* **PROBLEM TO SOLVE**
Since pictures are not wanted in the copy, output only the rest of each record exactly.

*** EXCERPTED RECORDS ***

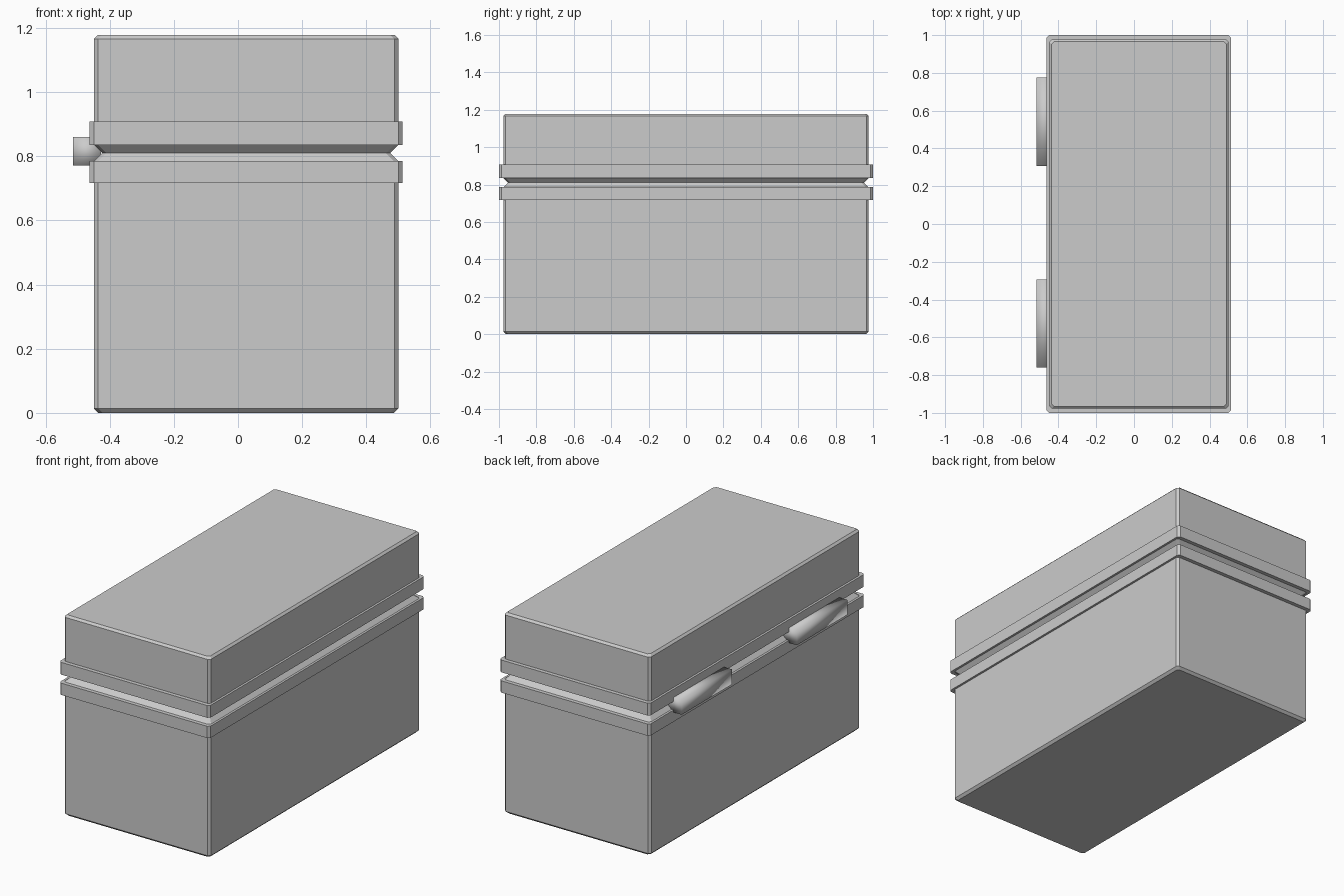
import bpy, bmesh

if "Cube" in bpy.data.objects:
    bpy.data.objects.remove(bpy.data.objects["Cube"])

CX = 0.0255                 # box centre in x (the hinges stick out on -x)
BX, BY = 0.475, 0.977       # half sizes of the body walls
RX, RY = 0.488, 1.0         # half sizes of the rims
CH = 0.013                  # corner chamfer


def finish(name, bm, smooth=False):
    bmesh.ops.recalc_face_normals(bm, faces=bm.faces[:])
    mesh = bpy.data.meshes.new(name)
    bm.to_mesh(mesh)
    bm.free()
    for p in mesh.polygons:
        p.use_smooth = smooth
    obj = bpy.data.objects.new(name, mesh)
    bpy.context.collection.objects.link(obj)
    return obj


def loft(name, sections, closed_ring=False):
    """Stack chamfered rectangles given as (half x, half y, z)."""
    bm = bmesh.new()
    rings = []
    for hx, hy, z in sections:
        pts = [(hx, -hy + CH), (hx, hy - CH), (hx - CH, hy), (-hx + CH, hy),
               (-hx, hy - CH), (-hx, -hy + CH), (-hx + CH, -hy), (hx - CH, -hy)]
        rings.append([bm.verts.new((CX + x, y, z)) for x, y in pts])
    pairs = list(zip(rings, rings[1:]))
    if closed_ring:
        pairs.append((rings[-1], rings[0]))
    else:
        bm.faces.new(rings[0][::-1])
        bm.faces.new(rings[-1])
    for a, b in pairs:
        for i in range(8):
            j = (i + 1) % 8
            bm.faces.new((a[i], a[j], b[j], b[i]))
    return finish(name, bm)


def block(name, z0, z1, low, high):
    """Box with chamfers of the given size along the bottom and top edges."""
    loft(name, [(BX - low, BY - low, z0), (BX, BY, z0 + low),
                (BX, BY, z1 - high), (BX - high, BY - high, z1)])


def rim(name, z0, z1):
    loft(name, [(BX, BY, z0), (RX, RY, z0), (RX, RY, z1), (BX, BY, z1)], True)


# Lower box and lid, meeting in a V groove
block("base_box", 0.0, 0.81, 0.014, 0.026)
block("lid", 0.81, 1.178, 0.026, 0.012)

# Raised bands on both sides of the groove
rim("base_rim", 0.717, 0.786)
rim("lid_rim", 0.836, 0.908)

# Two soft-shaded hinge bars on the -x side
for name, y0, y1 in (("hinge_back", 0.308, 0.775), ("hinge_front", -0.76, -0.293)):
    bm = bmesh.new()
    bmesh.ops.create_cube(bm, size=1)
    bmesh.ops.scale(bm, vec=(0.088, y1 - y0, 0.088), verts=bm.verts)
    bmesh.ops.translate(bm, vec=(-0.471, (y0 + y1) / 2, 0.816), verts=bm.verts)
    finish(name, bm, smooth=True)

*** End of EXCERPTED RECORDS ***

* **REPLY TO THE TASK**
import bpy, bmesh

if "Cube" in bpy.data.objects:
    bpy.data.objects.remove(bpy.data.objects["Cube"])

CX = 0.0255                 # box centre in x (the hinges stick out on -x)
BX, BY = 0.475, 0.977       # half sizes of the body walls
RX, RY = 0.488, 1.0         # half sizes of the rims
CH = 0.013                  # corner chamfer


def finish(name, bm, smooth=False):
    bmesh.ops.recalc_face_normals(bm, faces=bm.faces[:])
    mesh = bpy.data.meshes.new(name)
    bm.to_mesh(mesh)
    bm.free()
    for p in mesh.polygons:
        p.use_smooth = smooth
    obj = bpy.data.objects.new(name, mesh)
    bpy.context.collection.objects.link(obj)
    return obj


def loft(name, sections, closed_ring=False):
    """Stack chamfered rectangles given as (half x, half y, z)."""
    bm = bmesh.new()
    rings = []
    for hx, hy, z in sections:
        pts = [(hx, -hy + CH), (hx, hy - CH), (hx - CH, hy), (-hx + CH, hy),
               (-hx, hy - CH), (-hx, -hy + CH), (-hx + CH, -hy), (hx - CH, -hy)]
        rings.append([bm.verts.new((CX + x, y, z)) for x, y in pts])
    pairs = list(zip(rings, rings[1:]))
    if closed_ring:
        pairs.append((rings[-1], rings[0]))
    else:
        bm.faces.new(rings[0][::-1])
        bm.faces.new(rings[-1])
    for a, b in pairs:
        for i in range(8):
            j = (i + 1) % 8
            bm.faces.new((a[i], a[j], b[j], b[i]))
    return finish(name, bm)


def block(name, z0, z1, low, high):
    """Box with chamfers of the given size along the bottom and top edges."""
    loft(name, [(BX - low, BY - low, z0), (BX, BY, z0 + low),
                (BX, BY, z1 - high), (BX - high, BY - high, z1)])


def rim(name, z0, z1):
    loft(name, [(BX, BY, z0), (RX, RY, z0), (RX, RY, z1), (BX, BY, z1)], True)


# Lower box and lid, meeting in a V groove
block("base_box", 0.0, 0.81, 0.014, 0.026)
block("lid", 0.81, 1.178, 0.026, 0.012)

# Raised bands on both sides of the groove
rim("base_rim", 0.717, 0.786)
rim("lid_rim", 0.836, 0.908)

# Two soft-shaded hinge bars on the -x side
for name, y0, y1 in (("hinge_back", 0.308, 0.775), ("hinge_front", -0.76, -0.293)):
    bm = bmesh.new()
    bmesh.ops.create_cube(bm, size=1)
    bmesh.ops.scale(bm, vec=(0.088, y1 - y0, 0.088), verts=bm.verts)
    bmesh.ops.translate(bm, vec=(-0.471, (y0 + y1) / 2, 0.816), verts=bm.verts)
    finish(name, bm, smooth=True)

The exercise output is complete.